New research from Cerulli Associates in its U.S. Advisor Metrics 2018: Reinventing the Client Experience report finds that focusing on providing exceptional client experiences not only provides intangible benefits, such as increased trust on the part of the client, it also pays off in more practical ways.
What makes a client-centric practice? Cerulli cited “technology-driven client segmentation, intergenerational engagement within a team-based model, client appreciation and holistic perspective.”
Client-centric advisors recognize clients’ key life events, commemorate and celebrate their milestones, and host appreciation events, Cerulli says. “It is often the unexpected moments of delight, kindness or thoughtfulness that elicit trust and engender loyalty from clients,” according to the report.
In a time of heightened competition and greater client awareness and concern over fees, the report says, advisory firms have to reinforce their value proposition with existing clients — and focusing on the client is one way to do that while reaping both tangible and intangible benefits.
According to the research, advisory focus on the client experience results in a 93% higher median client size, compared with the industry average of more than $500,000.
And clients also tend to stick with advisors offering them a client-centric experience. An average of 34% of advisors’ asset outflows come from client deaths, moves to a different financial advisor or transfers of assets to a direct/online provider. But when client-centric advisors are in the mix, that involuntary attrition falls to just 24% of asset outflows.
“According to our research, 65% of financial advisors will experience fee compression in the next five years and 42% attribute it to the growth of digital advice competitors,” Marina Shtyrkov, research analyst at Cerulli, said in a statement.
Shtyrkov adds, “In response to this competitive pressure and recognition of heightened investor fee awareness, practices are migrating away from measuring their value based on their investment expertise, which can more easily be commoditized. Instead, they are beginning to think more holistically about the nonfinancial impact they can have on their clients.”
But not everyone is jumping on the bandwagon, with the report pointing out that of all advisors surveyed, just 30% “strongly agree that their practice goes above and beyond to make clients feel special, and that it has a repeatable, consistent client experience.”
For now, Shtyrkov says, “experience-centric practices are in the minority — but practices that adopt and invest in a client-centric mentality will likely cement their value proposition and engender lasting loyalty from clients.”

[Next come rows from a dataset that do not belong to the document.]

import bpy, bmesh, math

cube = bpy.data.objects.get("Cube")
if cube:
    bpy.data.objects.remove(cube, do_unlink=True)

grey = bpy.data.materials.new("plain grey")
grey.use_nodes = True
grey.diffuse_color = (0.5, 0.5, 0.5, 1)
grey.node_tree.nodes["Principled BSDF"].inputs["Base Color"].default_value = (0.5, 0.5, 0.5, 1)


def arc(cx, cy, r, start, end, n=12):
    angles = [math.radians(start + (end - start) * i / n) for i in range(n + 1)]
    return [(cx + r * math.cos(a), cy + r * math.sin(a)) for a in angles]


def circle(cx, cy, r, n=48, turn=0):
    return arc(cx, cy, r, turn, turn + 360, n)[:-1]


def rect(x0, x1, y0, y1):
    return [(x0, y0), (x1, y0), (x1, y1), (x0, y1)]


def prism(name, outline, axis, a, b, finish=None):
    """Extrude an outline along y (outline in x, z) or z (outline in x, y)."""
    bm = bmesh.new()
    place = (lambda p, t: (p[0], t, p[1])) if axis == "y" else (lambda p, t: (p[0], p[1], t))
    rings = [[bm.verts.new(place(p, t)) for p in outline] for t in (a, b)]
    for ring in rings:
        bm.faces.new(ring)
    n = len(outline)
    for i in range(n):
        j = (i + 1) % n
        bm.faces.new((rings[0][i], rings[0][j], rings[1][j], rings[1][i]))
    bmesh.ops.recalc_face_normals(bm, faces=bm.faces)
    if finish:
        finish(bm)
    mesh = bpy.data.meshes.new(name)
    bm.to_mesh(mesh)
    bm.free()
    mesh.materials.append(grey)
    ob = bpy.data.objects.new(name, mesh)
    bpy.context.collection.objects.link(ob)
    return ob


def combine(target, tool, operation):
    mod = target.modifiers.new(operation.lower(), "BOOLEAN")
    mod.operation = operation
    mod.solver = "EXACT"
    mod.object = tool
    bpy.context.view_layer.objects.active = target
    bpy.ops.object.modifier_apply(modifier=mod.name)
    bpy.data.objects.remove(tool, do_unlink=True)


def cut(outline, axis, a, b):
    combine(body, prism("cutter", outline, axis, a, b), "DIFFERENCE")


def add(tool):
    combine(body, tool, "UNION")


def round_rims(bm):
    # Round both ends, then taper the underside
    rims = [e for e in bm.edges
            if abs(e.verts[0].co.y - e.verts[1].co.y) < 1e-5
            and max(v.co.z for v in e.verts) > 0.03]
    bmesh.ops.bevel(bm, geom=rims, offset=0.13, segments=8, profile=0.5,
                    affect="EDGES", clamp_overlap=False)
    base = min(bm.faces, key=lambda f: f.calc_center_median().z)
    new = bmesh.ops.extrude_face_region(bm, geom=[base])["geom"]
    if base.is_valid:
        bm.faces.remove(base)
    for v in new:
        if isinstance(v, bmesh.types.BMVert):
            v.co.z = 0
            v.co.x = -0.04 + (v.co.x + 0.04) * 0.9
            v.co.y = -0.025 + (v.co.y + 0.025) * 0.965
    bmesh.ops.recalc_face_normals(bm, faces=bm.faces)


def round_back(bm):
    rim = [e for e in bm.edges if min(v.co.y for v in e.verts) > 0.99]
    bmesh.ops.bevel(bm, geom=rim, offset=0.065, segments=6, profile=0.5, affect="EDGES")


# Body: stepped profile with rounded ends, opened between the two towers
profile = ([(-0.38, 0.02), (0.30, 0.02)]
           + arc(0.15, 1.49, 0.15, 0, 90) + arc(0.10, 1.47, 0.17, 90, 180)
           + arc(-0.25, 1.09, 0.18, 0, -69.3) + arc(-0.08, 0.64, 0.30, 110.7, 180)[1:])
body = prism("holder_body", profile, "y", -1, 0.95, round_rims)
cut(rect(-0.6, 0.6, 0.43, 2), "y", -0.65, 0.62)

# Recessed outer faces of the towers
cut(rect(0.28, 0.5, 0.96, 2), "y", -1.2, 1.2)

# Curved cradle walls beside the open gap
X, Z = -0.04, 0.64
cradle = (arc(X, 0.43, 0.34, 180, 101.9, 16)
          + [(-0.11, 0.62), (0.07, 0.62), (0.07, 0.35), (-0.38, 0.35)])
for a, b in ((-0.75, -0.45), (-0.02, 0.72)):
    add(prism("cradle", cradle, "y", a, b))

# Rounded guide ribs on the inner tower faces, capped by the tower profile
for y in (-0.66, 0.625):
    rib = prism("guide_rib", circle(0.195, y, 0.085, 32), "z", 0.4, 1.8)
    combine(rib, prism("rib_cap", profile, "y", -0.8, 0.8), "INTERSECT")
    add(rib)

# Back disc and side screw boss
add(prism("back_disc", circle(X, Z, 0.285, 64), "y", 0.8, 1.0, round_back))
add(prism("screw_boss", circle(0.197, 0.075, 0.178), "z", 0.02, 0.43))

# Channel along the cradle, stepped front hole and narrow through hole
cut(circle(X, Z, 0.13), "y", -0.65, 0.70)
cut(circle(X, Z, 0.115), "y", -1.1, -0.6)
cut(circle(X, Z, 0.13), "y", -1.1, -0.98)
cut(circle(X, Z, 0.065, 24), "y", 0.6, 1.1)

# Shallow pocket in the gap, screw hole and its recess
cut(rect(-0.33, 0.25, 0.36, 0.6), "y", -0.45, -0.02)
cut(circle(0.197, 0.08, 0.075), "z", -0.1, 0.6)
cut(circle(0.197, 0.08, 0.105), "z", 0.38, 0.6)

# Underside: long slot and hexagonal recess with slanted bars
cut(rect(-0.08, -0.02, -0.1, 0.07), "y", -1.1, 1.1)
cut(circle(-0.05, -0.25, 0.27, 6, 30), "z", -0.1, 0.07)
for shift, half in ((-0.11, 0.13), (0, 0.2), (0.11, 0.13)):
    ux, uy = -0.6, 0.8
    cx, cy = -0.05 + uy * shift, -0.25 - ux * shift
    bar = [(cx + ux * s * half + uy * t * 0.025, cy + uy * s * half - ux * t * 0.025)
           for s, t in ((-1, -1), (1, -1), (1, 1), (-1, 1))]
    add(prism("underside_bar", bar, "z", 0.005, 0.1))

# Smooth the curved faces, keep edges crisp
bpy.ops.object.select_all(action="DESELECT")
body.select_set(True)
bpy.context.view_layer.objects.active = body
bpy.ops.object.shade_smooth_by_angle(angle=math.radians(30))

— Check out How America’s Top Wealth Manager Delivers the ‘Ultimate Client Experience’ on ThinkAdvisor.